Monday, May 10, 2010; A01
Kagan, 50, the former dean of Harvard Law School, would become the fourth woman to serve on the high court; if she is confirmed, the nine-member court will have three female justices for the first time.
In replacing Justice John Paul Stevens, Obama would also be breaking with tradition. Every other member of the court is a former federal appeals court judge, and Kagan has never served in the judiciary. The last time a non-judge was appointed was in 1972, when President Richard M. Nixon nominated William H. Rehnquist and Lewis Powell in the same year.
Kagan is the government's top appellate lawyer and representative at the Supreme Court. She was confirmed last year by the Senate in a 61 to 31 vote, and was the first woman confirmed to hold the job.
The choice was first reported by NBC News.
Obama considered about 10 people for the job. He and Vice President Biden interviewed three others, all federal appeals judges: Merrick Garland of the District of Columbia; Diane Wood of Chicago; and Sidney Thomas of Montana, who serves on the 9th Circuit in San Francisco.
It is Obama's second nomination to the court; last year, he chose the first Latina justice, Sonia Sotomayor of New York. Sotomayor joined the court in August and serves along with Justice Ruth Bader Ginsburg, who was chosen by President Bill Clinton and became the second woman to join the court in 1993.
Kagan was not seen as the most easily confirmed among that group, but no substantial problems are foreseen for her nomination.
She is known to be circumspect with her personal views and has no public record on some of the hot-button social issues -- such as abortion and gun control -- that have dominated past confirmation hearings. In fact, it is her lack of a record that has led some liberal activists to warn that Obama should not take a chance on her.

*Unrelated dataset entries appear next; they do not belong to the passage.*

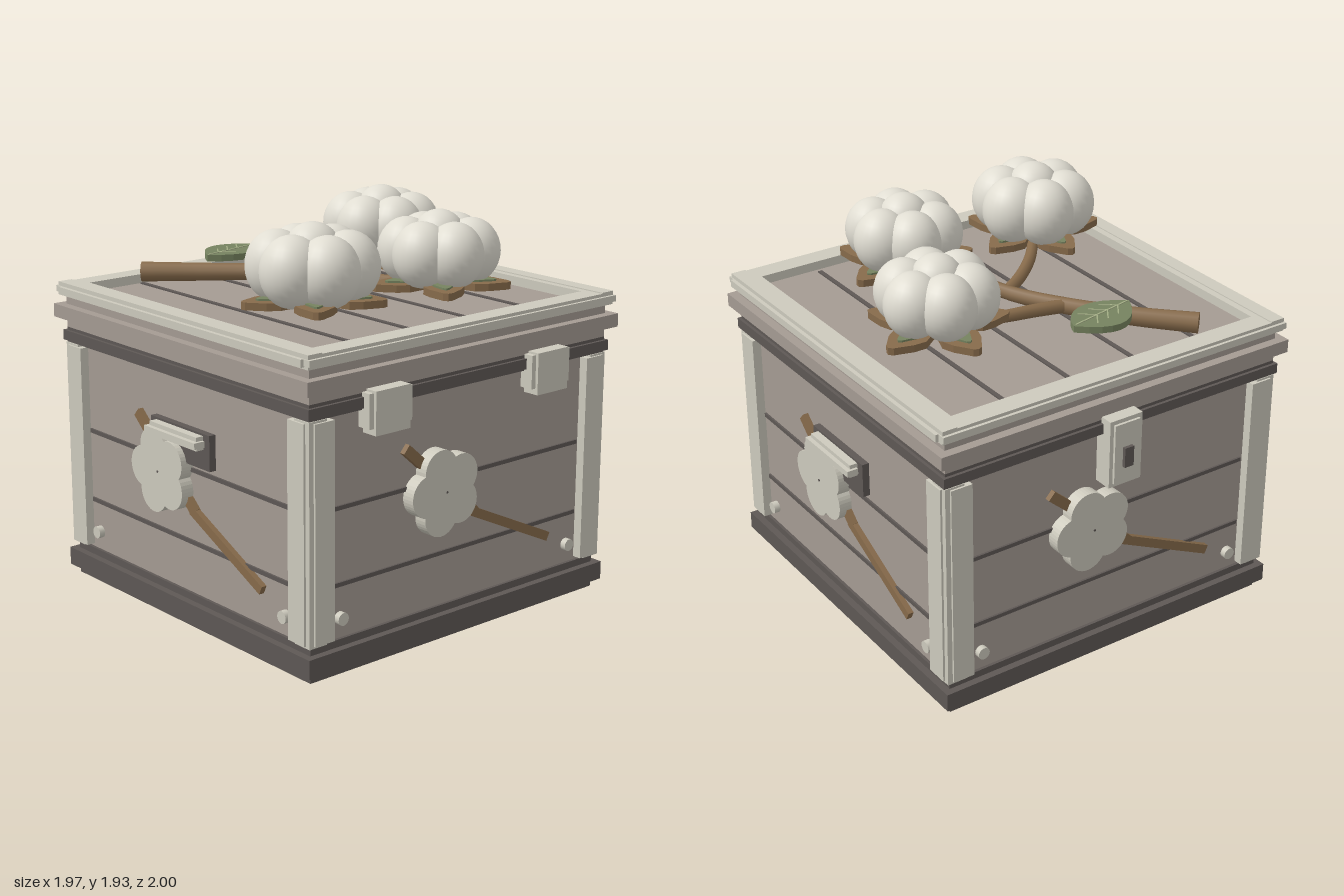
import * as THREE from 'three';

const mat = (name, color) => {
  const m = new THREE.MeshStandardMaterial({ color });
  m.name = name;
  return m;
};

export function createModel() {
  const cream = mat('cream trim', 0xcdcabd), panel = mat('taupe panel', 0xa59b93);
  const dark = mat('dark iron', 0x5e5855), cotton = mat('cotton white', 0xe0ddd2);
  const wood = mat('twig brown', 0x876b4b), green = mat('leaf green', 0x76835f);
  const veinMat = mat('vein green', 0xa3ad85);

  const model = new THREE.Group();
  const chest = new THREE.Group();
  chest.name = 'chest';
  chest.position.z = 0.015;
  model.add(chest);

  const add = (parent, name, geo, material, x = 0, y = 0, z = 0) => {
    const m = new THREE.Mesh(geo, material);
    m.name = name;
    m.position.set(x, y, z);
    parent.add(m);
    return m;
  };
  // box given by its minimum and maximum corners
  const box = (parent, name, material, x0, x1, y0, y1, z0, z1) =>
    add(parent, name, new THREE.BoxGeometry(x1 - x0, y1 - y0, z1 - z0), material,
      (x0 + x1) / 2, (y0 + y1) / 2, (z0 + z1) / 2);
  // square slab centred on the chest axis
  const slab = (name, material, half, y0, y1) => box(chest, name, material, -half, half, y0, y1, -half, half);
  // flat bar between two points in the xy plane
  const bar = (parent, name, material, a, b, width, depth, z) => {
    const dx = b[0] - a[0], dy = b[1] - a[1];
    const m = add(parent, name, new THREE.BoxGeometry(Math.hypot(dx, dy), width, depth), material,
      (a[0] + b[0]) / 2, (a[1] + b[1]) / 2, z);
    m.rotation.z = Math.atan2(dy, dx);
    return m;
  };

  // Base, body and lid layers
  slab('base', dark, 0.905, 0, 0.165);
  slab('baseBand', dark, 0.94, 0.04, 0.13);
  slab('body', panel, 0.89, 0.165, 1.2);
  slab('rimBand', dark, 0.92, 1.2, 1.275);
  slab('rimBandOuter', dark, 0.935, 1.21, 1.26);
  slab('lid', panel, 0.92, 1.275, 1.45);
  slab('lidBand', panel, 0.965, 1.325, 1.39);

  // Corner posts: two boards around a core
  for (const sx of [-1, 1]) for (const sz of [-1, 1]) {
    const post = new THREE.Group();
    post.name = 'cornerPost';
    const part = (cx, cz, w, d, y0, y1) =>
      add(post, 'postBoard', new THREE.BoxGeometry(w, y1 - y0, d), cream, sx * cx, (y0 + y1) / 2, sz * cz);
    part(0.845, 0.865, 0.11, 0.14, 0.18, 1.19);
    part(0.865, 0.845, 0.14, 0.11, 0.18, 1.19);
    part(0.875, 0.875, 0.1, 0.1, 0.17, 1.2);
    chest.add(post);
  }

  // Lid frame rails, stepped
  for (const s of [-1, 1]) {
    const rail = (along, lo, hi, y0, y1, len) => {
      const w = hi - lo, c = s * (lo + hi) / 2;
      const g = along === 'x' ? [len * 2, y1 - y0, w] : [w, y1 - y0, len * 2];
      add(chest, 'lidRail', new THREE.BoxGeometry(...g), cream,
        along === 'x' ? 0 : c, (y0 + y1) / 2, along === 'x' ? c : 0);
    };
    rail('x', 0.84, 0.945, 1.435, 1.495, 0.915);
    rail('x', 0.86, 0.96, 1.45, 1.48, 0.95);
    rail('z', 0.835, 0.92, 1.435, 1.495, 0.92);
    rail('z', 0.87, 0.945, 1.435, 1.5, 0.945);
    rail('z', 0.88, 0.965, 1.445, 1.48, 0.92);
  }
  // Plank seams on the lid
  for (const x of [-0.535, -0.18, 0.175, 0.53])
    box(chest, 'lidSeam', dark, x - 0.011, x + 0.011, 1.45, 1.457, -0.825, 0.81);

  // Five-lobed flower outline
  const flower = new THREE.Shape();
  for (let i = 0; i < 80; i++) {
    const t = i / 80 * Math.PI * 2;
    const d = ((t + Math.PI / 5) % (Math.PI * 0.4)) - Math.PI / 5;
    const r = 0.11 * Math.cos(d) + Math.sqrt(0.01 - (0.11 * Math.sin(d)) ** 2);
    const a = t + Math.PI;
    flower[i ? 'lineTo' : 'moveTo'](r * Math.cos(a), r * Math.sin(a));
  }
  const flowerGeo = new THREE.ExtrudeGeometry(flower, { depth: 0.065, bevelEnabled: false });
  const boltGeo = new THREE.CylinderGeometry(0.03, 0.03, 0.04, 16).rotateX(Math.PI / 2);

  // Four decorated sides
  const sides = ['front', 'right', 'back', 'left'].map((name, i) => {
    const side = new THREE.Group();
    side.name = name + 'Side';
    side.rotation.y = i * Math.PI / 2;
    for (const y of [0.418, 0.773]) box(side, 'plankSeam', dark, -0.78, 0.775, y - 0.01, y + 0.01, 0.885, 0.9);
    for (const x of [-0.725, 0.725]) add(side, 'bolt', boltGeo, cream, x, 0.26, 0.9);
    bar(side, 'twigUpper', wood, [-0.355, 0.965], [0.085, 0.575], 0.05, 0.035, 0.9);
    bar(side, 'twigLower', wood, [0.06, 0.585], [0.575, 0.34], 0.045, 0.035, 0.9);
    add(side, 'flowerRelief', flowerGeo, cream, -0.14, 0.73, 0.89);
    add(side, 'flowerCentre', new THREE.CylinderGeometry(0.006, 0.006, 0.006, 8).rotateX(Math.PI / 2),
      dark, -0.14, 0.73, 0.955);
    chest.add(side);
    return side;
  });

  // Handles on the left and right sides
  for (const side of [sides[1], sides[3]]) {
    box(side, 'handlePlate', dark, -0.225, 0.225, 0.81, 0.98, 0.885, 0.925);
    box(side, 'handleBack', cream, -0.18, 0.18, 0.905, 0.97, 0.92, 0.965);
    box(side, 'handleGrip', cream, -0.195, 0.195, 0.92, 0.95, 0.93, 0.987);
  }
  // Hinges on the front, latch on the back
  for (const x of [-0.5, 0.5]) {
    box(sides[0], 'hingePlate', cream, x - 0.125, x + 0.125, 1.12, 1.28, 0.9, 0.97);
    box(sides[0], 'hingeCover', cream, x - 0.1, x + 0.1, 1.09, 1.29, 0.9, 0.985);
  }
  box(sides[2], 'latchPlate', cream, -0.09, 0.09, 0.95, 1.29, 0.89, 0.985);
  box(sides[2], 'latchFace', cream, -0.07, 0.07, 0.97, 1.27, 0.98, 0.998);
  box(sides[2], 'latchKeyhole', dark, -0.025, 0.025, 1.05, 1.15, 0.99, 1.015);

  // Branch: tapered tubes lying on the lid
  const twig = (name, pts, r0, r1) => {
    const curve = new THREE.CatmullRomCurve3(pts.map(p => new THREE.Vector3(...p)));
    const n = 20, k = 10;
    const geo = new THREE.TubeGeometry(curve, n, 1, k, false);
    const pos = geo.attributes.position, v = new THREE.Vector3();
    for (let i = 0; i <= n; i++) {
      const c = curve.getPointAt(i / n), r = r0 + (r1 - r0) * i / n;
      for (let j = 0; j <= k; j++) {
        const id = i * (k + 1) + j;
        v.fromBufferAttribute(pos, id).sub(c).multiplyScalar(r).add(c);
        pos.setXYZ(id, v.x, v.y, v.z);
      }
    }
    add(model, name, geo, wood);
    const cap = add(model, name + 'End', new THREE.CircleGeometry(r0, k), wood, ...pts[0]);
    const t = curve.getTangentAt(0).negate();
    cap.lookAt(cap.position.clone().add(t));
  };
  twig('mainBranch', [[-0.56, 1.52, -0.775], [-0.35, 1.525, -0.56], [-0.15, 1.535, -0.32],
    [0, 1.54, -0.06], [0.08, 1.55, 0.2], [0.2, 1.565, 0.48]], 0.05, 0.026);
  twig('rightTwig', [[-0.16, 1.535, -0.31], [0.02, 1.545, -0.285], [0.22, 1.555, -0.26], [0.46, 1.57, -0.18]], 0.034, 0.026);
  twig('leftTwig', [[0.01, 1.54, -0.04], [-0.13, 1.545, 0.05], [-0.29, 1.555, 0.19], [-0.46, 1.57, 0.4]], 0.032, 0.026);

  // Flat pieces drawn in xy and laid down
  const flat = (shape, depth) =>
    new THREE.ExtrudeGeometry(shape, { depth, bevelEnabled: false, curveSegments: 10 }).rotateX(-Math.PI / 2);
  const sepalShape = s => {
    const p = [[-0.04, 0.03], [-0.095, 0.19], [-0.075, 0.25], [-0.022, 0.33], [0, 0.342],
      [0.022, 0.33], [0.075, 0.25], [0.095, 0.19], [0.04, 0.03]];
    return new THREE.Shape(p.map(([x, y]) => new THREE.Vector2(x * s, y * (s + 1) / 2)));
  };
  const sepalGeo = flat(sepalShape(1), 0.035), sepalTopGeo = flat(sepalShape(0.6), 0.009);
  const lobeGeo = new THREE.SphereGeometry(1, 24, 16);

  // Cotton bolls
  const boll = (x, z, s, y) => {
    const g = new THREE.Group();
    g.name = 'cottonBoll';
    g.position.set(x, y, z);
    for (let i = 0; i < 5; i++) {
      const a = i * Math.PI * 0.4;
      add(g, 'sepal', sepalGeo, wood).rotation.y = a;
      add(g, 'sepalLining', sepalTopGeo, green, 0, 0.035, 0).rotation.y = a;
    }
    for (let i = 0; i < 6; i++) {
      const a = Math.PI / 4 + i * Math.PI / 3;
      const lobe = add(g, 'cottonLobe', lobeGeo, cotton, 0.16 * s * Math.cos(a), 0.17, 0.16 * s * Math.sin(a));
      lobe.scale.set(0.147 * s, 0.165 * s, 0.147 * s);
    }
    add(g, 'cottonTop', lobeGeo, cotton, 0, 0.24, 0).scale.setScalar(0.13 * s);
    model.add(g);
  };
  boll(-0.475, 0.43, 1, 1.56);
  boll(0.24, 0.495, 0.94, 1.55);
  boll(0.49, -0.185, 0.95, 1.55);

  // Leaf with veins
  const leaf = new THREE.Group();
  leaf.name = 'leaf';
  leaf.position.set(-0.33, 1.575, -0.545);
  leaf.rotation.y = 0.14;
  const outline = new THREE.Shape();
  outline.moveTo(0, 0);
  outline.bezierCurveTo(0.09, 0.14, 0.22, 0.23, 0.375, 0.02);
  outline.bezierCurveTo(0.33, -0.09, 0.17, -0.19, 0, 0);
  add(leaf, 'leafBlade', flat(outline, 0.032), green);
  const veins = new THREE.Group();
  veins.name = 'leafVeins';
  veins.rotation.x = -Math.PI / 2;
  veins.position.y = 0.033;
  bar(veins, 'midVein', veinMat, [0.01, 0], [0.36, 0.018], 0.008, 0.006, 0);
  for (const x of [0.08, 0.15, 0.22]) for (const s of [-1, 1])
    bar(veins, 'sideVein', veinMat, [x, x * 0.05], [x + 0.06, x * 0.05 + s * 0.065], 0.006, 0.006, 0);
  leaf.add(veins);
  model.add(leaf);

  return model;
}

But she has served in the Obama administration for more than a year and worked in the Clinton White House before that, and she has some powerful allies who have vouched for her.
She and Wood were finalists for the job last year, along with Homeland Security Secretary Janet Napolitano.
Conservatives have said the most controversial issue in her past was her belief that the military's "don't ask, don't tell" policy meant recruiters on campus would violate the Harvard Law School's anti-discrimination policy. Other law schools felt the same, but they were unsuccessful at the Supreme Court. The court said Congress could withhold federal funding from universities that did not accommodate military recruiters.
Critics also say that Kagan would bring less legal experience to the job than any of her recent predecessors. She worked two years as a private lawyer, with the rest of her career in government and academia. She was chosen by Clinton for a spot on the U.S. Court of Appeals for the District of Columbia Circuit when she was 39, but the Republican-controlled Senate did not bring her nomination to a vote.
The lack of judicial experience may be a negative in terms of the public's reaction to the pick. In the latest Washington Post-ABC News poll, seven in 10 Americans said service as a judge is a factor in favor of a nominee, the most to say so on any attribute tested in the poll.
Polling director Jon Cohen contributed to this report.